The ScreenPad Plus comes with a set of its own apps, including Spotify, handwriting mode, and a few other quick settings. It comes with a stylus called the Asus Pen, which allows for 1024 pressure levels and rejects one’s palm, making it very useful for apps like Adobe Illustrator. The top screen supports that pen too, but writing feels far more natural on the ScreenPad Plus.
An ErgoLift hinge raises the computer up at an angle, to make the lowered keyboard more comfortable to type on, as well as aid the cooling system. It’s at a small 4.5 degrees tilt with this hinge that makes a huge difference in typing comfort.
On the left side, a USB-A port, a regular size HDMI 2.0 port and a proprietary charging jack. On the right side, it features a USB-A 3.1 port, Thunderbolt 3, and a 3.5mm audio jack. Both sides feature air outlet ports.
We tested Rise of the Tomb Raider at 1080p, with the RTX 2060, and set the game to its highest preset graphics settings. The game’s frame counter was used. It hovered between 70 and 75 frames per second (fps) with 10 minutes of gameplay, which is really good compared to most desktop computers.
The processor is a 6-Core 9th Generation Intel Core i7 CPU (i7-9750H), which provides snappy performance. We noted a start-up time from shutdown to desktop around 7 seconds. This was made possible by a combination of the fast processor and solid-state drive in the computer. This also makes opening programmes lightning fast.
Now for the trackpad. The off-centre trackpad placement feels a bit weird, even though we know why it’s placed that way. We found ourselves using an external mouse and using it in a very handy NumPad mode. The trackpad is extremely precise otherwise.
The laptop’s battery is 71 Wh, which may seem large, but it needs to power two big screens and heavy processors. As a result, it’s difficult to get more than 6 hours of productivity out of the machine. We played Rise of the Tomb Raider with both screens on for about 1 hour before we needed to charge it.
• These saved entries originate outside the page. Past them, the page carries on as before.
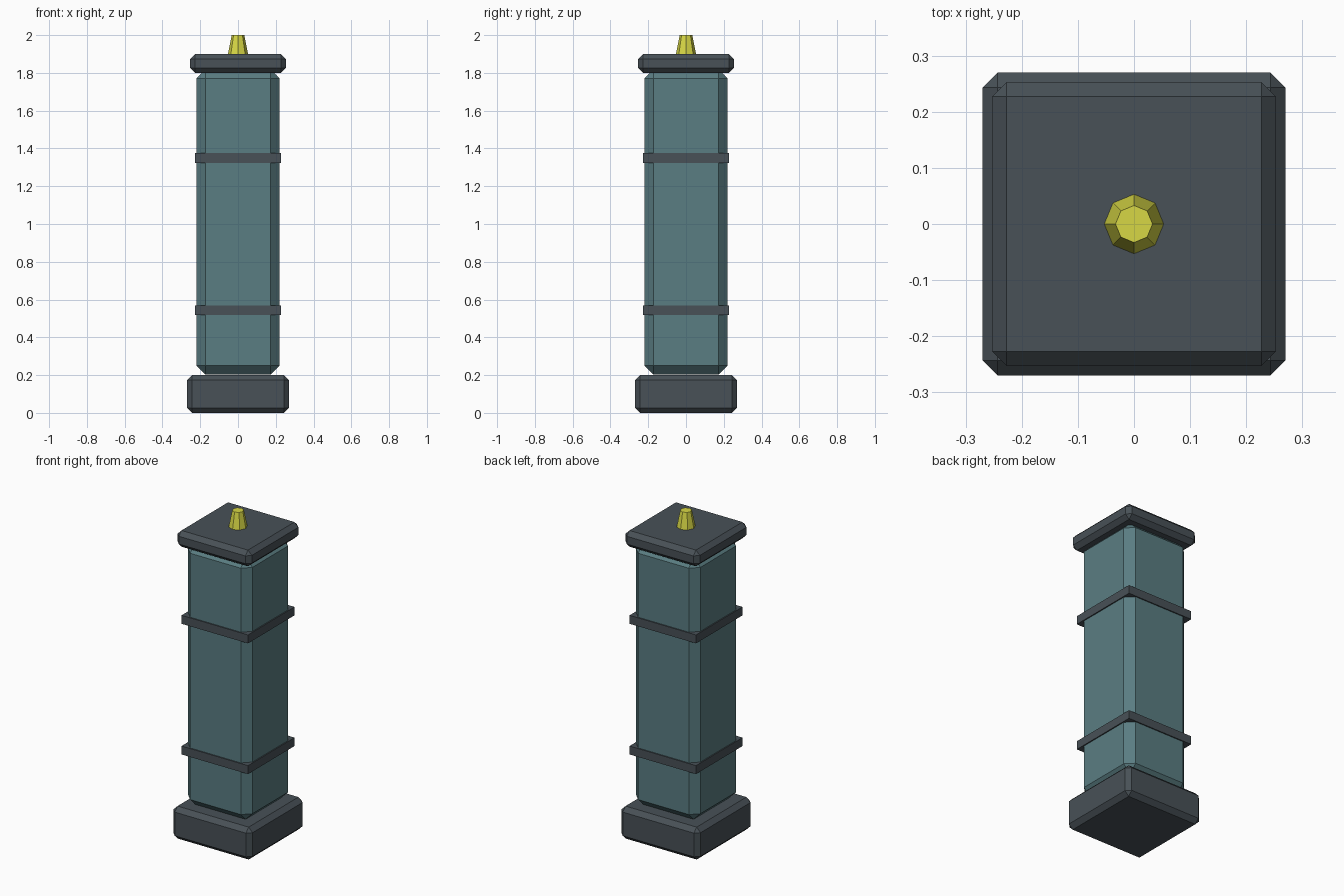
import bpy
import math

cube = bpy.data.objects.get("Cube")
if cube:
    bpy.data.objects.remove(cube, do_unlink=True)


def make_material(name, rgb):
    mat = bpy.data.materials.new(name)
    mat.use_nodes = True
    colour = (*rgb, 1.0)
    mat.diffuse_color = colour
    mat.node_tree.nodes["Principled BSDF"].inputs["Base Color"].default_value = colour
    return mat


slate = make_material("slate_grey", (0.065, 0.082, 0.095))
teal = make_material("dull_teal", (0.102, 0.205, 0.223))
yellow = make_material("yellow", (0.68, 0.68, 0.06))


def finish(name, mat):
    obj = bpy.context.object
    obj.name = name
    obj.data.name = name
    obj.data.materials.append(mat)
    return obj


def square_block(name, half, bottom, top, mat, chamfer=0.0):
    """Upright square block with optional flat chamfers on every edge."""
    bpy.ops.mesh.primitive_cube_add(size=1, location=(0, 0, (bottom + top) / 2))
    obj = finish(name, mat)
    obj.scale = (half * 2, half * 2, top - bottom)
    bpy.ops.object.transform_apply(location=False, rotation=False, scale=True)
    if chamfer:
        bevel = obj.modifiers.new("chamfer", "BEVEL")
        bevel.width = chamfer
        bevel.segments = 1
    return obj


# Plinth, shaft and cap
square_block("base", 0.27, 0.0, 0.2, slate, 0.027)
square_block("column", 0.22, 0.203, 1.818, teal, 0.047)
square_block("cap", 0.253, 1.8, 1.9, slate, 0.026)

# Bands around the shaft
for name, z in (("lower_band", 0.543), ("upper_band", 1.35)):
    square_block(name, 0.227, z - 0.026, z + 0.026, slate)

# Tapered eight-sided finial
bpy.ops.mesh.primitive_cone_add(vertices=8, radius1=0.053, radius2=0.033,
                                depth=0.1, location=(0, 0, 1.95))
finish("finial", yellow)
It will be available for about R48,000 (depending on when one buys it) in the Intel Core i7, 512GB SSD, and 16GB RAM configuration, putting it up there with the high-performance laptops in terms of price.